GOODMAN, Nelson: ‘Languagues of Art.
An approach to a theory of symbols’, Hackett Publishing Company Inc., Indianapolis/Cambridge 1976.
As already the title indicates, Goodman considers artworks to be signs (‘symbols’). He bluntly puts: ‘‘pictorial representation is a mode of signification’ (p. 3). Which immediately raises the question how signs that are artworks (‘pictorial representations’) can be distinguished from signs that are not artworks (‘descriptions’).
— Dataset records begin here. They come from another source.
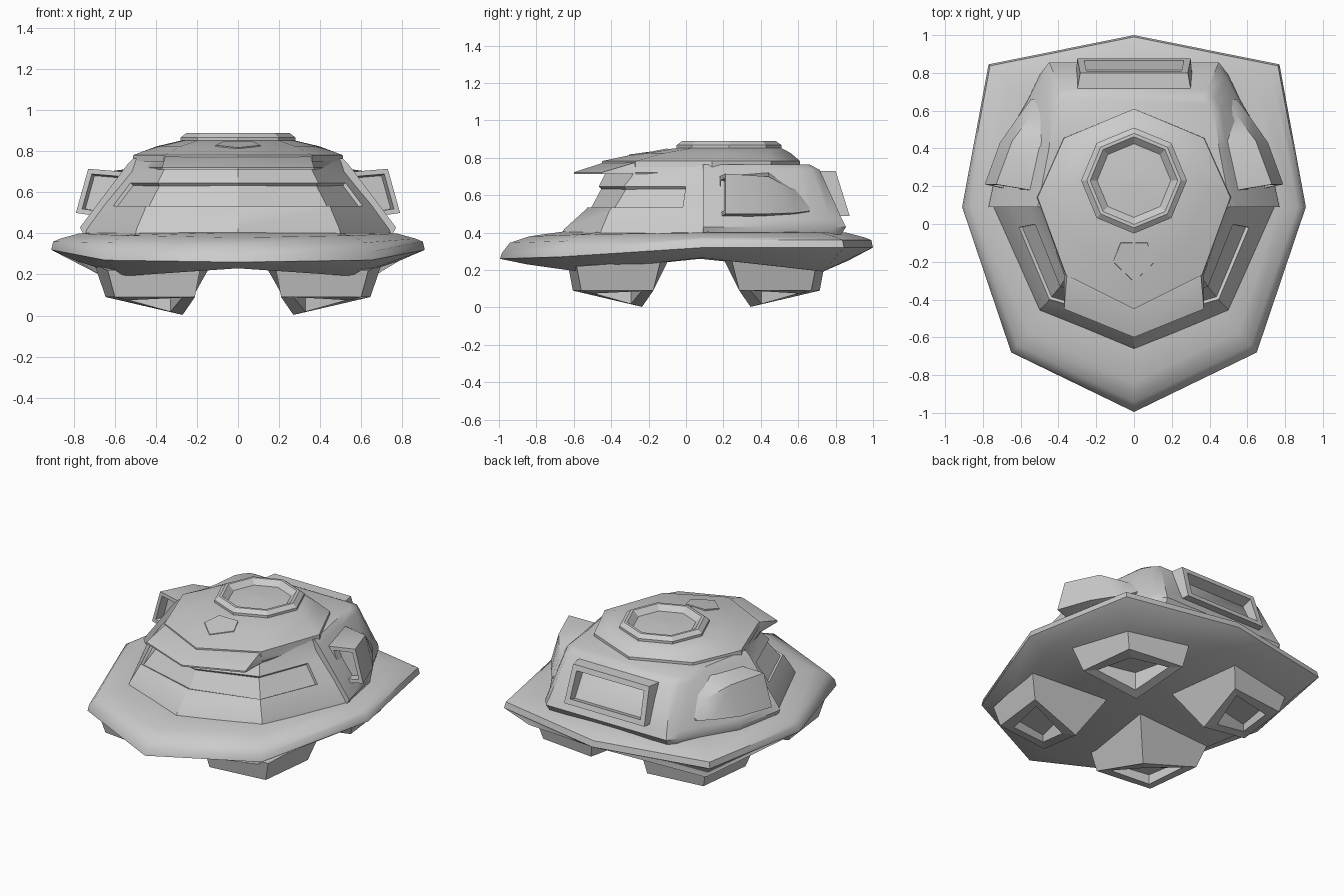
import bpy, bmesh, math
from mathutils import Vector

cube = bpy.data.objects.get("Cube")
if cube:
    bpy.data.objects.remove(cube, do_unlink=True)

grey = bpy.data.materials.new("hull_grey")
grey.use_nodes = True
colour = (0.6, 0.6, 0.6, 1)
grey.diffuse_color = colour
grey.node_tree.nodes["Principled BSDF"].inputs["Base Color"].default_value = colour


def mirrored(half):
    """Complete a left half outline with its mirror image."""
    return half + [(-x, y, z) for x, y, z in reversed(half) if abs(x) > 1e-5]


def level(z, *points):
    return mirrored([(x, y, z) for x, y in points])


def loft(loops):
    bm = bmesh.new()
    rings = [[bm.verts.new(p) for p in loop] for loop in loops]
    n = len(rings[0])
    for a, b in zip(rings, rings[1:]):
        for i in range(n):
            j = (i + 1) % n
            bm.faces.new((a[i], a[j], b[j], b[i]))
    bm.faces.new(rings[0][::-1])
    bm.faces.new(rings[-1])
    bmesh.ops.recalc_face_normals(bm, faces=bm.faces)
    bm.normal_update()
    return bm


def recess(bm, faces, width, depth):
    """Frame the faces, then push them straight inwards."""
    bmesh.ops.inset_region(bm, faces=faces, thickness=width, use_even_offset=True)
    bmesh.ops.inset_region(bm, faces=faces, thickness=0.004, depth=-depth,
                           use_even_offset=True)


def finish(name, bm, smooth=28):
    bmesh.ops.recalc_face_normals(bm, faces=bm.faces)
    mesh = bpy.data.meshes.new(name)
    bm.to_mesh(mesh)
    bm.free()
    mesh.materials.append(grey)
    obj = bpy.data.objects.new(name, mesh)
    bpy.context.collection.objects.link(obj)
    bpy.ops.object.select_all(action="DESELECT")
    obj.select_set(True)
    bpy.context.view_layer.objects.active = obj
    bpy.ops.object.shade_smooth_by_angle(angle=math.radians(smooth))


# Saucer hull: one faceted outline scaled into rings
outline = [(0, -0.995), (0.65, -0.68), (0.91, 0.09), (0.77, 0.845), (0, 1)]


def hull_ring(scale, heights):
    return mirrored([(x * scale, 0.05 + (y - 0.05) * scale, z)
                     for (x, y), z in zip(outline, heights)])


bm = loft([
    hull_ring(0.86, (0.23, 0.192, 0.265, 0.192, 0.25)),
    hull_ring(1.0, (0.26, 0.27, 0.32, 0.32, 0.32)),
    hull_ring(0.99, (0.29, 0.31, 0.36, 0.36, 0.36)),
    hull_ring(0.95, (0.345, 0.355, 0.375, 0.375, 0.375)),
    hull_ring(0.85, (0.38, 0.39, 0.40, 0.40, 0.40)),
    hull_ring(0.68, (0.405,) * 5)])
floor = min(bm.faces, key=lambda f: f.normal.z)
centre = bmesh.ops.poke(bm, faces=[floor])["verts"][0]
centre.co.z = 0.26
finish("saucer_hull", bm, 50)

# Four landing feet, each with a sloped and recessed underside
for side, sx in (("left", 1), ("right", -1)):
    for end, sy in (("front", -1), ("rear", 1)):
        def corner(x, y, z):
            return (sx * x, 0.055 + sy * y, z)
        bm = loft([
            [corner(0.13, 0.15, 0.25), corner(0.70, 0.19, 0.25),
             corner(0.635, 0.64, 0.22), corner(0.18, 0.69, 0.25)],
            [corner(0.27, 0.29, 0.003), corner(0.645, 0.23, 0.09),
             corner(0.60, 0.615, 0.09), corner(0.21, 0.66, 0.09)]])
        sole = min(bm.faces, key=lambda f: f.calc_center_median().z)
        bmesh.ops.inset_region(bm, faces=[sole], thickness=0.085)
        pit = bmesh.ops.extrude_face_region(bm, geom=[sole])
        bm.faces.remove(sole)
        for v in pit["geom"]:
            if isinstance(v, bmesh.types.BMVert):
                v.co.z = 0.14
        finish(f"{end}_{side}_foot", bm, 10)


# Front cabin with a wraparound window band that stops short of the housing
def cabin_level(z, nose, cheek, wide):
    end = Vector((wide, 0.12))
    post = Vector(cheek).lerp(end, 0.74)
    return level(z, (0, nose), cheek, tuple(post), tuple(end))


bm = loft([
    cabin_level(0.39, -0.67, (0.50, -0.46), 0.76),
    cabin_level(0.42, -0.65, (0.495, -0.45), 0.75),
    cabin_level(0.515, -0.545, (0.455, -0.41), 0.68),
    cabin_level(0.53, -0.53, (0.45, -0.40), 0.67),
    cabin_level(0.65, -0.465, (0.39, -0.33), 0.57),
    cabin_level(0.70, -0.44, (0.365, -0.29), 0.53),
    cabin_level(0.76, -0.41, (0.34, -0.26), 0.51)])
band = [f for f in bm.faces if 0.56 < f.calc_center_median().z < 0.62
        and f.calc_center_median().y < 0 and f.normal.y < 0.5]
recess(bm, band, 0.004, 0.018)
finish("front_cabin", bm)

# Rear housing with softened shoulders
bm = loft([
    level(0.39, (0.75, 0.09), (0.69, 0.42), (0.55, 0.66), (0.49, 0.78), (0.44, 0.83)),
    level(0.43, (0.77, 0.09), (0.70, 0.42), (0.56, 0.66), (0.50, 0.79), (0.45, 0.855)),
    level(0.47, (0.74, 0.09), (0.68, 0.42), (0.55, 0.66), (0.49, 0.77), (0.44, 0.835)),
    level(0.735, (0.54, 0.09), (0.49, 0.40), (0.46, 0.61), (0.43, 0.67), (0.39, 0.715)),
    level(0.765, (0.51, 0.09), (0.45, 0.40), (0.43, 0.58), (0.40, 0.63), (0.37, 0.66))])
finish("rear_housing", bm, 38)

# Rear exhaust box with a deep opening
bm = loft([
    [(-0.32, 0.60, 0.73), (0.32, 0.60, 0.73), (0.32, 0.70, 0.49), (-0.32, 0.70, 0.49)],
    [(-0.285, 0.80, 0.73), (0.285, 0.80, 0.73), (0.30, 0.875, 0.49), (-0.30, 0.875, 0.49)]])
back = max(bm.faces, key=lambda f: f.calc_center_median().y)
recess(bm, [back], 0.035, 0.075)
finish("exhaust_box", bm, 20)

# Side intakes, open at the front and tapering into the housing
for side, s in (("left", 1), ("right", -1)):
    sections = [
        [(0.55, 0.18, 0.70), (0.73, 0.21, 0.715), (0.79, 0.21, 0.50), (0.65, 0.18, 0.48)],
        [(0.46, 0.44, 0.725), (0.645, 0.44, 0.70), (0.71, 0.43, 0.50), (0.62, 0.43, 0.48)],
        [(0.43, 0.58, 0.68), (0.54, 0.58, 0.625), (0.605, 0.58, 0.505), (0.54, 0.58, 0.49)],
        [(0.42, 0.66, 0.58), (0.50, 0.66, 0.55), (0.545, 0.66, 0.515), (0.50, 0.66, 0.505)]]
    bm = loft([[(s * x, y, z) for x, y, z in loop] for loop in sections])
    mouth = min(bm.faces, key=lambda f: f.calc_center_median().y)
    recess(bm, [mouth], 0.024, 0.06)
    finish(f"{side}_intake", bm, 35)

# Overhanging front brim
bm = loft([
    level(0.712, (0, -0.60), (0.37, -0.45), (0.37, -0.27), (0.50, 0.12)),
    level(0.722, (0, -0.60), (0.37, -0.45), (0.37, -0.27), (0.51, 0.12)),
    level(0.775, (0, -0.44), (0.355, -0.27), (0.35, -0.25), (0.50, 0.12))])
finish("front_brim", bm)


# Domed roof, blending from the eaves to the turret ring
def octagon(radius, z, cy=0.23):
    return [(radius * math.sin(i * math.pi / 4),
             cy - radius * math.cos(i * math.pi / 4), z) for i in range(8)]


eaves = level(0.782, (0, -0.45), (0.36, -0.27), (0.51, 0.14), (0.37, 0.455), (0, 0.61))
lower = [(x * 1.01, y, 0.75) for x, y, z in eaves]
crown = octagon(0.28, 0.852)
middle = [tuple(Vector(a).lerp(Vector(b), 0.5) + Vector((0, 0, 0.008)))
          for a, b in zip(eaves, crown)]
finish("domed_roof", loft([lower, eaves, middle, crown]), 35)

# Turret ring with a sunken, slightly peaked floor
bm = loft([octagon(0.28, 0.84), octagon(0.28, 0.868), octagon(0.25, 0.89),
           octagon(0.232, 0.89), octagon(0.195, 0.857), octagon(0.02, 0.868)])
finish("turret_ring", bm, 20)

# Raised pentagon sensor on the roof
bm = loft([
    level(0.78, (0, -0.31), (0.115, -0.21), (0.08, -0.09)),
    mirrored([(0, -0.305, 0.818), (0.11, -0.20, 0.83), (0.07, -0.10, 0.85)])])
finish("roof_sensor", bm, 20)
Goodman rejects the existing answers, in particular those of Peirce and Langer (p. 228). Peirce introduced the concept ‘icon’ for signs that resemble what they refer to. Langer distinguished ‘discursive’ from ‘presentational’ symbols. Goodman negates that something would become a ‘representation’ (say, a painting) when it resembles what it refers to. He fiercely opposes the idea that a painting would be a copy or an imitation.
Instead, Goodman introduces a whole array of ‘symbol systems’. The ‘representational’ differs from the ‘verbal’ in that its ‘symbol system’ is not ‘articulated’ (like verbal language), but ‘dense’ (gradients of colours and black and white).
Here is not the place to examine whether the Goodman’s criteria suffice to distinguish ‘representations’ from ‘descriptions’. Our aim is to show that such distinction is not relevant, as far as art is concerned. What really matters here is the distinction between words or images (‘pictorial representations’) that conjure up a world, and words or images that merely refer to world – words and images that are merely signs (‘symbols’). No doubt, an image may be used as a sign. The representation of an eagle in an encyclopaedia refers to ‘eagles’ in general. And the same goes for the pictorial representation of dishes on a menu: they refer to the real dishes that will soon be served. We do not look at hem in view of enjoying what is represented, but as a means of forming an idea of pleasures forthcoming.
Totally different is the eagle on Michelangelo’s drawing of Zeus and Ganymede. Here, we are not looking through the image at an alleged happening in a mythical world. We rather obliterate every real or mythic world and totally submerge in the world evoked in the drawing, as if the event were unfolding there before our very eyes. Thus, as opposed to an image that is used as a sign – an image that refers to something outside the painting – there is also the image that conjures up a world, that is a world itself.
And, just as there are two kinds of images – images that refer and images that conjure up – there are also two kinds of (verbal) signs. As a rule words are used to refer to the outside world: ‘It rains’. But, as soon as one says ‘Once upon a time…’, the words stop referring and begin to conjure up a world in our imagination. The difference between art and other human activities, such as science or philosophy, cannot possibly be understood in terms of signs. Only the difference between referring to and conjuring up – between semiosis and mimesis – will do (see 'Mimesis and semiosis').
Which is not to say that the world that is conjured in art cannot be understood in terms of signs, just like the real world. The expression on the face of the Mona Lisa is a sign, just like the real expression. And both a real palm and the palm in an image are symbols of martyrdom. Yet, such semiotic – iconological – exercises have nothing to do with art as such.
How much this approach misses the mark, becomes apparent when Goodman claims that ‘pictorial representations’ belong to the same kind of ‘symbol systems’ as … seismographs and thermometers! How, then, to tell a temperature curve from a Hokusai drawing of the Fujiyama (p. 229)? Goodman remarks that even when in both cases the lines exactly match, we still call the one a graph and the other an image. ‘What makes the difference?’. In both cases we are dealing with ‘dense schemes’. According to Goodman, the difference is ‘syntactic’: in the graph the quality of the line does not matter, whereas in the print the subtle variations are constitutive.
This is evidently false. Hokusai’s drawing continues to conjure up a volcano, however much we might vary the quality of its lines with a computer program. Only the artistic quality will change, not the fact that we have to do with an image. Also the graph remains a graph whatever the nature of its lines What, then, really makes the graph a sign and a drawing an image? The answer is obvious: Hokusai’s lines are an optic given that readily conjures up an equally optic landscape, while a temperature curve is an optic given the optic qualities of which are readily overlooked because they only refer to a tactile given: temperature. Also variations in the intensity of light or even a succession of sounds would do. Whereas a translation of the optic givens of Hokusai's drawing in variations of sound or pressure would utterly destroy every evocative power of the image. And that evidently has everything to do with the difference between an image and a sign.
Goodman’s theory turns out to be one of the many futile efforts to fill the gap left by giving up the good old - but all too often misunderstood - conception of art as mimesis
© Stefan Beyst, September 2000.